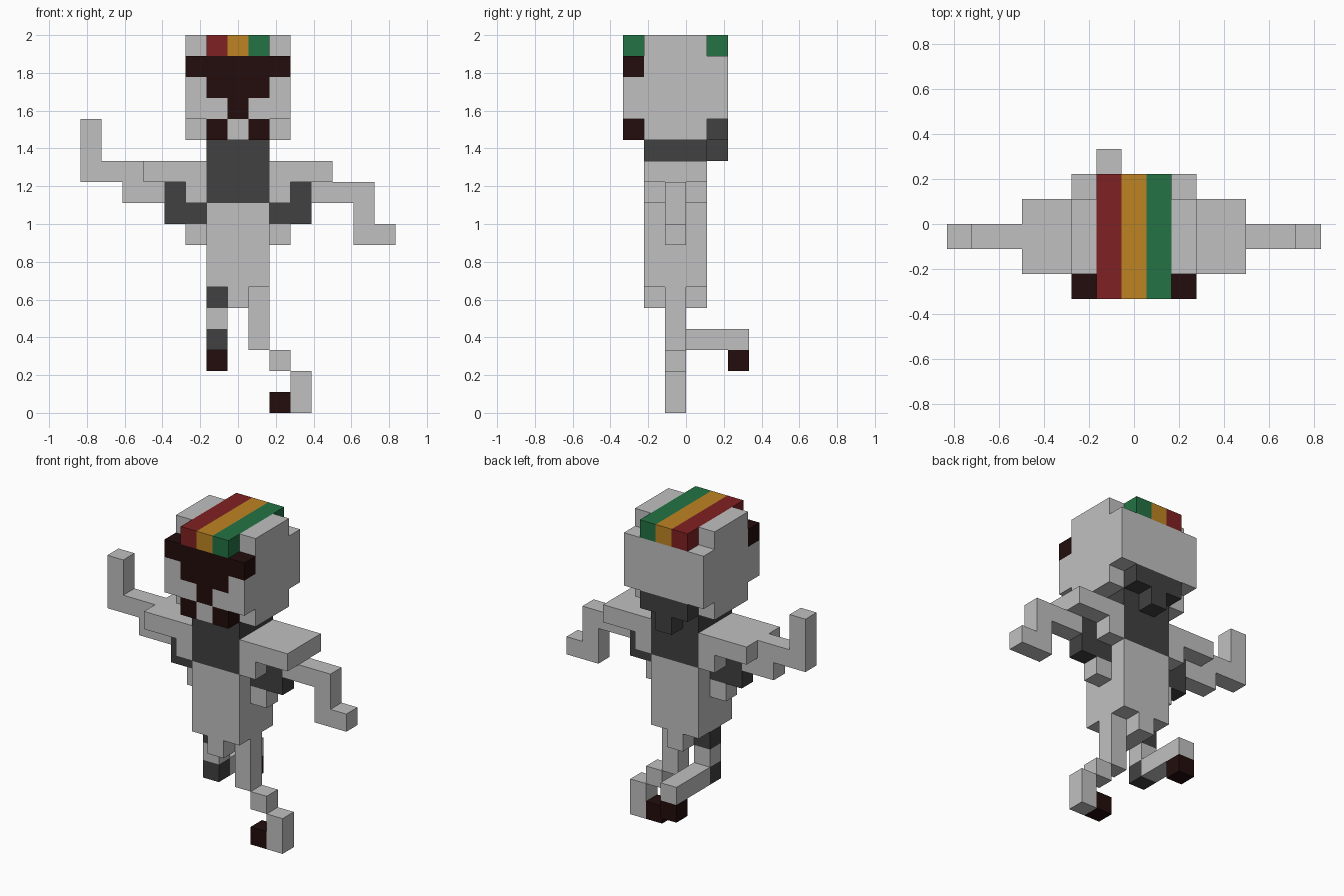
import bpy, bmesh
from mathutils import Matrix, Vector

cube = bpy.data.objects.get("Cube")
if cube:
    bpy.data.objects.remove(cube, do_unlink=True)

U = 2 / 18                      # edge of one cell; the figure is 15 x 6 x 18 cells
ORIGIN = Vector((7.5, 3, 0))    # cell coordinates of the world origin


def material(name, rgb):
    mat = bpy.data.materials.new(name)
    mat.use_nodes = True
    mat.diffuse_color = (*rgb, 1)
    mat.node_tree.nodes["Principled BSDF"].inputs["Base Color"].default_value = (*rgb, 1)
    return mat


GREY = material("light_grey", (0.527, 0.527, 0.527))
DARK = material("charcoal", (0.053, 0.053, 0.053))
BLACK = material("brown_black", (0.017, 0.004, 0.004))
RED = material("red", (0.216, 0.0152, 0.0165))
GOLD = material("gold", (0.51, 0.23, 0.0176))
GREEN = material("green", (0.0168, 0.171, 0.058))


def part(name, mat, *boxes):
    """One object made of boxes, each (x0, x1, y0, y1, z0, z1) in cells."""
    bm = bmesh.new()
    for x0, x1, y0, y1, z0, z1 in boxes:
        lo, hi = Vector((x0, y0, z0)), Vector((x1, y1, z1))
        centre = ((lo + hi) / 2 - ORIGIN) * U
        size = Matrix.Diagonal(((hi - lo) * U).to_4d())
        bmesh.ops.create_cube(bm, size=1, matrix=Matrix.Translation(centre) @ size)
    mesh = bpy.data.meshes.new(name)
    bm.to_mesh(mesh)
    bm.free()
    mesh.materials.append(mat)
    obj = bpy.data.objects.new(name, mesh)
    bpy.context.collection.objects.link(obj)


def pair(name, mat, *boxes):
    """The given left part and its mirror on the right."""
    part("left_" + name, mat, *boxes)
    part("right_" + name, mat, *[(15 - b[1], 15 - b[0], *b[2:]) for b in boxes])


# Head: skull, jaw, and side plates beside the headband
part("head", GREY, (5, 10, 1, 5, 14, 17), (5, 10, 1, 4, 13, 14))
pair("temple", GREY, (9, 10, 1, 4, 17, 18))
part("chin", GREY, (7, 8, 0, 1, 13, 14))
pair("cheek", GREY, (9, 10, 0, 1, 14, 16), (8, 9, 0, 1, 14, 15))

# Face markings
part("eye_band", BLACK, (5, 10, 0, 1, 16, 17))
part("muzzle", BLACK, (6, 9, 0, 1, 15, 16), (7, 8, 0, 1, 14, 15))
pair("mouth_corner", BLACK, (8, 9, 0, 1, 13, 14))

# Striped headband
for i, (label, mat) in enumerate((("red", RED), ("gold", GOLD), ("green", GREEN))):
    part("headband_" + label, mat, (6 + i, 7 + i, 0, 5, 17, 18))

# Nape, neck and chest
part("nape", DARK, (6, 9, 4, 5, 13, 14), (7, 8, 4, 5, 12, 13))
part("chest", DARK, (6, 9, 1, 4, 10, 13))

# Belly and crotch
part("belly", GREY, (6, 9, 1, 4, 6, 10))
part("crotch", GREY, (7, 8, 1, 4, 5, 6))

# Shoulders with armpits, and straps hanging at the sides
pair("shoulder", GREY, (9, 12, 1, 4, 11, 12), (9, 10, 1, 4, 10, 11))
pair("strap", DARK, (10, 11, 2, 3, 9, 11), (9, 10, 2, 3, 9, 10))
pair("strap_end", GREY, (9, 10, 2, 3, 8, 9))

# Lowered left arm and raised right arm
part("left_arm", GREY, (11, 14, 2, 3, 10, 11), (13, 14, 2, 3, 8, 10))
part("left_hand", GREY, (14, 15, 2, 3, 8, 9))
part("right_arm", GREY, (0, 3, 2, 3, 11, 12), (2, 4, 2, 3, 10, 11))
part("right_hand", GREY, (0, 1, 2, 3, 12, 14))

# Standing left leg
part("left_leg", GREY, (8, 9, 2, 3, 3, 6), (9, 10, 2, 3, 2, 3), (10, 11, 2, 3, 0, 2))
part("left_foot", BLACK, (9, 10, 2, 3, 0, 1))

# Right leg, bent back at the knee
part("right_hip", DARK, (6, 7, 2, 3, 5, 6))
part("right_thigh", GREY, (6, 7, 2, 3, 4, 5))
part("right_knee", DARK, (6, 7, 2, 3, 3, 4))
part("right_shin", GREY, (6, 7, 3, 6, 3, 4))
part("right_foot", BLACK, (6, 7, 5, 6, 2, 3))
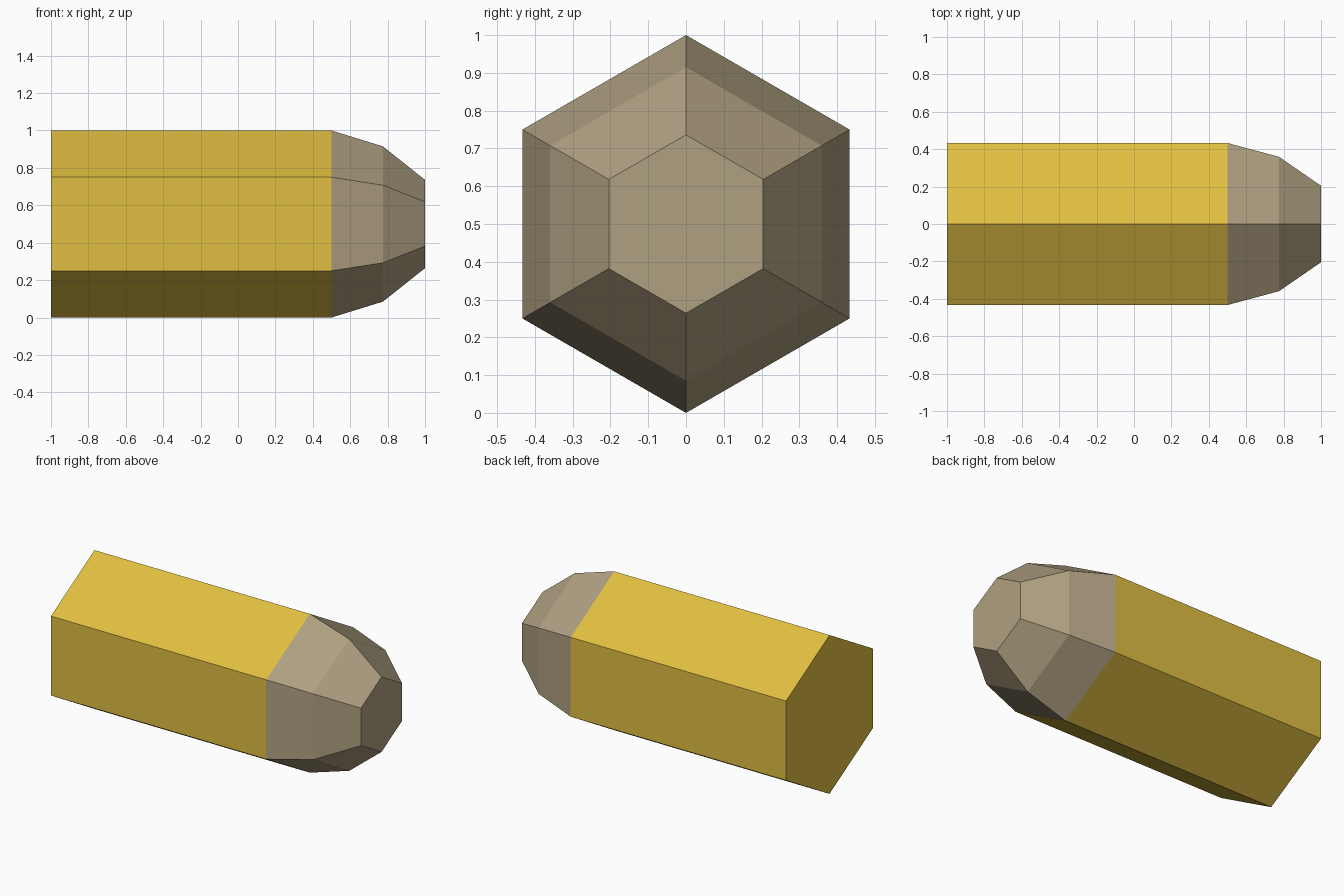
import bpy, bmesh, math

if "Cube" in bpy.data.objects:
    bpy.data.objects.remove(bpy.data.objects["Cube"])


def material(name, rgb):
    m = bpy.data.materials.new(name)
    m.diffuse_color = (*rgb, 1.0)
    m.use_nodes = True
    m.node_tree.nodes["Principled BSDF"].inputs["Base Color"].default_value = m.diffuse_color
    return m


SIDES = 6
CENTRE_Z = 0.5
# profile along the length: (x, corner radius)
PROFILE = [(-1.0, 0.5), (0.5, 0.5), (0.775, 0.415), (1.0, 0.236)]

bm = bmesh.new()

# hexagonal rings, one corner pointing up
rings = []
for x, r in PROFILE:
    ring = []
    for i in range(SIDES):
        a = math.tau * i / SIDES
        ring.append(bm.verts.new((x, r * math.sin(a), CENTRE_Z + r * math.cos(a))))
    rings.append(ring)

# side walls
for a, b in zip(rings, rings[1:]):
    for i in range(SIDES):
        j = (i + 1) % SIDES
        bm.faces.new((a[i], a[j], b[j], b[i]))

# end caps
bm.faces.new(rings[0])
bm.faces.new(rings[-1])
bmesh.ops.recalc_face_normals(bm, faces=bm.faces)

# casing is yellow, everything past the shoulder is the tip colour
for f in bm.faces:
    f.material_index = 1 if f.calc_center_median().x > 0.5 else 0

mesh = bpy.data.meshes.new("hex_bullet")
bm.to_mesh(mesh)
bm.free()
mesh.materials.append(material("brass yellow", (0.75, 0.52, 0.054)))
mesh.materials.append(material("taupe grey", (0.43, 0.352, 0.22)))
bpy.context.collection.objects.link(bpy.data.objects.new("hex_bullet", mesh))
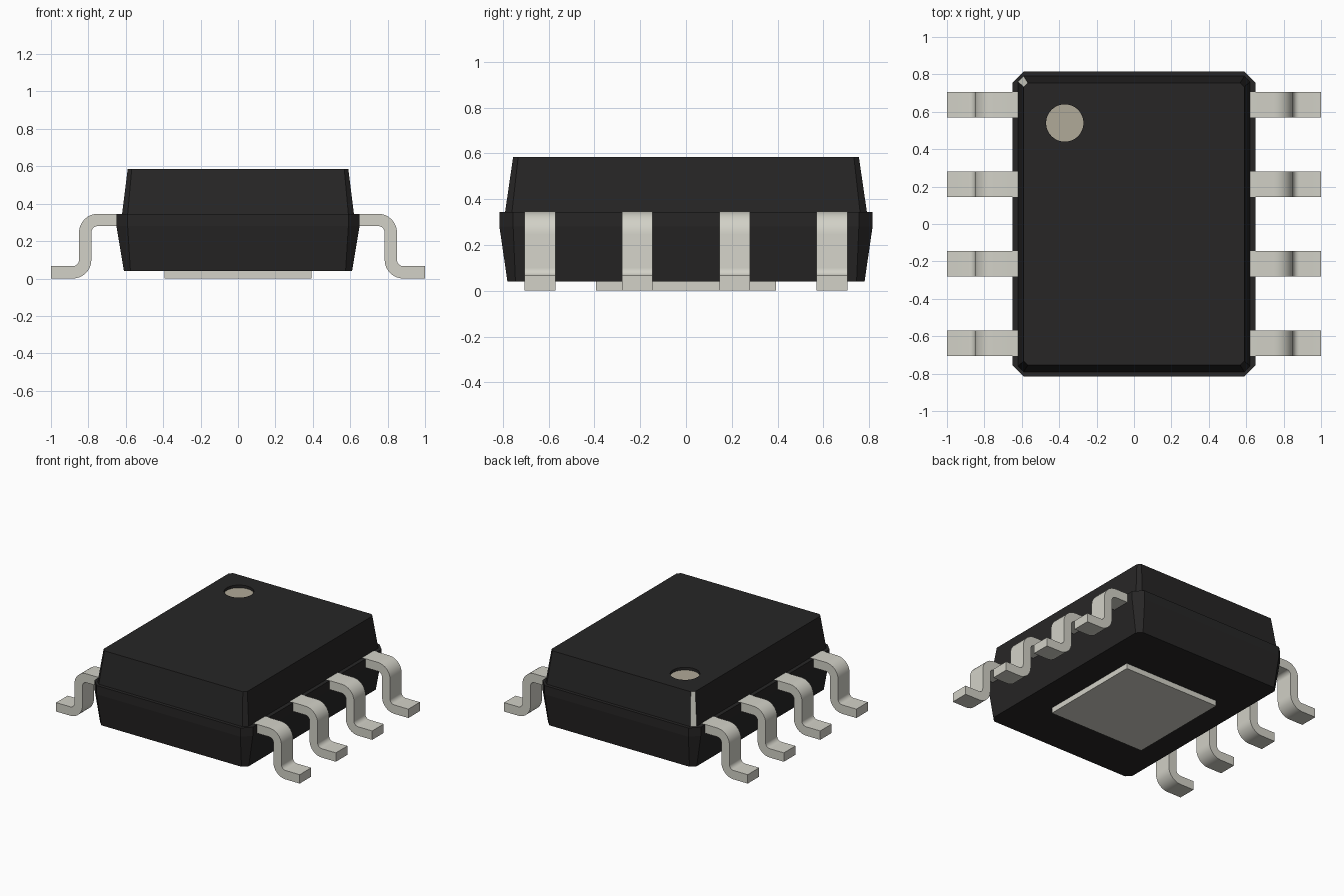
import bpy, bmesh, math
from mathutils import Vector

cube = bpy.data.objects.get("Cube")
if cube:
    bpy.data.objects.remove(cube)


def material(name, rgb):
    m = bpy.data.materials.new(name)
    m.use_nodes = True
    m.diffuse_color = (*rgb, 1)
    m.node_tree.nodes["Principled BSDF"].inputs["Base Color"].default_value = (*rgb, 1)
    return m


BLACK = material("black_plastic", (0.020, 0.019, 0.019))
METAL = material("pin_metal", (0.645, 0.638, 0.572))
MARK = material("marker_tan", (0.435, 0.398, 0.316))


def finish(name, bm, *mats):
    bmesh.ops.recalc_face_normals(bm, faces=bm.faces)
    me = bpy.data.meshes.new(name)
    bm.to_mesh(me)
    bm.free()
    ob = bpy.data.objects.new(name, me)
    bpy.context.collection.objects.link(ob)
    for m in mats:
        me.materials.append(m)
    return ob


def select_only(ob):
    bpy.ops.object.select_all(action='DESELECT')
    ob.select_set(True)
    bpy.context.view_layer.objects.active = ob


# Body: chamfered rectangles stacked as (z, half x, half y, corner cut)
SECTIONS = [(0.04, 0.61, 0.78, 0.035), (0.28, 0.65, 0.815, 0.06),
            (0.345, 0.65, 0.815, 0.06), (0.345, 0.62, 0.79, 0.03),
            (0.585, 0.59, 0.755, 0.022)]
bm = bmesh.new()
rings = []
for z, x, y, c in SECTIONS:
    outline = [(x, y - c), (x - c, y), (c - x, y), (-x, y - c),
               (-x, c - y), (c - x, -y), (x - c, -y), (x, c - y)]
    rings.append([bm.verts.new((px, py, z)) for px, py in outline])
for a, b in zip(rings, rings[1:]):
    for i in range(8):
        j = (i + 1) % 8
        bm.faces.new((a[i], a[j], b[j], b[i]))
bm.faces.new(rings[0])
bm.faces.new(rings[-1])
# Bare metal on the upper corner face beside the pin-one marker
for f in bm.faces:
    f.normal_update()
    p = f.calc_center_median()
    if p.z > 0.4 and -0.62 < p.x < -0.58 and p.y > 0.74:
        f.material_index = 1
body = finish("body", bm, BLACK, METAL)


# Round marker recess in the top
def disc(name, radius, z0, z1, mat):
    bm = bmesh.new()
    bmesh.ops.create_cone(bm, cap_ends=True, segments=48, radius1=radius,
                          radius2=radius, depth=z1 - z0)
    bmesh.ops.translate(bm, verts=bm.verts, vec=(-0.37, 0.54, (z0 + z1) / 2))
    return finish(name, bm, mat)


cutter = disc("recess_cutter", 0.1, 0.562, 0.65, BLACK)
cutter.hide_render = True
cut = body.modifiers.new("recess", 'BOOLEAN')
cut.operation = 'DIFFERENCE'
cut.solver = 'EXACT'
cut.object = cutter
select_only(body)
bpy.ops.object.modifier_apply(modifier=cut.name)
bpy.data.objects.remove(cutter)
disc("pin_one_marker", 0.0998, 0.558, 0.565, MARK)

# Thermal pad underneath
bm = bmesh.new()
bmesh.ops.create_cube(bm, size=1)
bmesh.ops.scale(bm, verts=bm.verts, vec=(0.785, 0.785, 0.045))
bmesh.ops.translate(bm, verts=bm.verts, vec=(0, 0, 0.0225))
finish("thermal_pad", bm, METAL)

# Gull-wing leads: outline swept from a bent centre line
T, R, W = 0.066, 0.067, 0.135
ZT, XV = 0.313, 0.817


def arc(cx, cz, start, end, steps=8):
    """Points as (x, z, normal x, normal z), normal pointing from the arc centre."""
    out = []
    for i in range(steps + 1):
        a = math.radians(start + (end - start) * i / steps)
        out.append((cx + R * math.cos(a), cz + R * math.sin(a), math.cos(a), math.sin(a)))
    return out


lower = [(x, z, -nx, -nz) for x, z, nx, nz in arc(XV + R, T / 2 + R, 180, 270)]
path = [(0.6, ZT, 0, 1)] + arc(XV - R, ZT - R, 90, 0) + lower + [(1, T / 2, 0, 1)]
outline = [(x + nx * T / 2, z + nz * T / 2) for x, z, nx, nz in path]
outline += [(x - nx * T / 2, z - nz * T / 2) for x, z, nx, nz in reversed(path)]

for side, sx in (("left", 1), ("right", -1)):
    for n, yc in enumerate((0.637, 0.213, -0.213, -0.637), 1):
        bm = bmesh.new()
        face = bm.faces.new([bm.verts.new((sx * x, yc - W / 2, z)) for x, z in outline])
        ext = bmesh.ops.extrude_face_region(bm, geom=[face])
        moved = [v for v in ext["geom"] if isinstance(v, bmesh.types.BMVert)]
        bmesh.ops.translate(bm, verts=moved, vec=Vector((0, W, 0)))
        lead = finish(f"{side}_lead_{n}", bm, METAL)
        select_only(lead)
        bpy.ops.object.shade_smooth_by_angle(angle=math.radians(30))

▶ _What is expected_: Only lines that contain the string "pair" count; pick each one out of the records and copy it.

▶ _Result for this exercise_:
def pair(name, mat, *boxes):
pair("temple", GREY, (9, 10, 1, 4, 17, 18))
pair("cheek", GREY, (9, 10, 0, 1, 14, 16), (8, 9, 0, 1, 14, 15))
pair("mouth_corner", BLACK, (8, 9, 0, 1, 13, 14))
pair("shoulder", GREY, (9, 12, 1, 4, 11, 12), (9, 10, 1, 4, 10, 11))
pair("strap", DARK, (10, 11, 2, 3, 9, 11), (9, 10, 2, 3, 9, 10))
pair("strap_end", GREY, (9, 10, 2, 3, 8, 9))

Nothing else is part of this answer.